State Health Department should ban hydrofracking
The environmental impact study on hydrofracturing in New York State awaits State Health Commissioner Nirav Shahâ€™s review. I hope he makes his recommendations in the best interests of the people (based on science) and not the interests of business (based on cash). If he needs a model to review, look at the track record in Pennsylvania.
The â€śdash to cashâ€ť in the Keystone State brought environmental issues that will be long lasting and impossible to correct. The containment of the drilled wells is a huge issue that is regarded by industry as a cost of doing business, not as an environmental cost. According to the Pennsylvania Department of Environmental Conservation, the failure rate is almost 7 percent within one year of operation (fail rates increase as the well ages).
The operation of a hydrofracturing site takes up a lot of space, with buildings and access roads clear-cut into mature forests. In addition to the industryâ€™s large greenhouse gas footprint (releasing methane and other hydrocarbons to extract natural gas), clear-cutting forests takes away natureâ€™s ability to store the extra hydrocarbons.
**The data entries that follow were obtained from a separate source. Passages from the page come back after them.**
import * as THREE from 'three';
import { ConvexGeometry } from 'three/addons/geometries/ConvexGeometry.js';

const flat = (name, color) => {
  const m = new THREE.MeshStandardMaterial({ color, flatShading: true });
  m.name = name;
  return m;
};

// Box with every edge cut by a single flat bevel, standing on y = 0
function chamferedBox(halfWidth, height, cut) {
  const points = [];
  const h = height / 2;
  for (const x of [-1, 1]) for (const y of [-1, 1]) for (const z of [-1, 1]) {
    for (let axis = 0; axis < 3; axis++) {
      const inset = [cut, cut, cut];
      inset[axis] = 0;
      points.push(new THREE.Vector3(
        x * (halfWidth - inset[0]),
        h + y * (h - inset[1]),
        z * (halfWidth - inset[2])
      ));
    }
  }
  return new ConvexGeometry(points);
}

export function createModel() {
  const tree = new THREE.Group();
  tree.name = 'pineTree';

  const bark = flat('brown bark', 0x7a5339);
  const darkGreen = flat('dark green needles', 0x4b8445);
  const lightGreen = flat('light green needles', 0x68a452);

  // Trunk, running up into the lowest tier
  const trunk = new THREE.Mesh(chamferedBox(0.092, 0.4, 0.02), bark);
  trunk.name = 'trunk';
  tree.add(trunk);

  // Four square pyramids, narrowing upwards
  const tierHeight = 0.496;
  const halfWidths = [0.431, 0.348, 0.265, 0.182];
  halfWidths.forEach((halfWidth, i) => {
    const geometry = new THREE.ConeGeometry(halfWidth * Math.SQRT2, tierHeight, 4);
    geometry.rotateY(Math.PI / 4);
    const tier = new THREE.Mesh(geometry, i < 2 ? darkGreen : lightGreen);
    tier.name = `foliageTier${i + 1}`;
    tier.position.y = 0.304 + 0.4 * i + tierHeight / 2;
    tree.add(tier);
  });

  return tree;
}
The industry does not have a disposal plan for chemicals used for natural gas extraction. Often, the chemicals are buried on site in large pools. These pools are not only a concern based on the chemicals, but also on trace particles from the shale, like radon, which are known health hazards.
The industry refuses to identify the chemical mix that is injected into the well. How can we identify the health risks associated with the unknown? With the evidence available, the decision from the Health Department should be to ban or continue the moratorium on hydrofracturing.
John S. Szalasny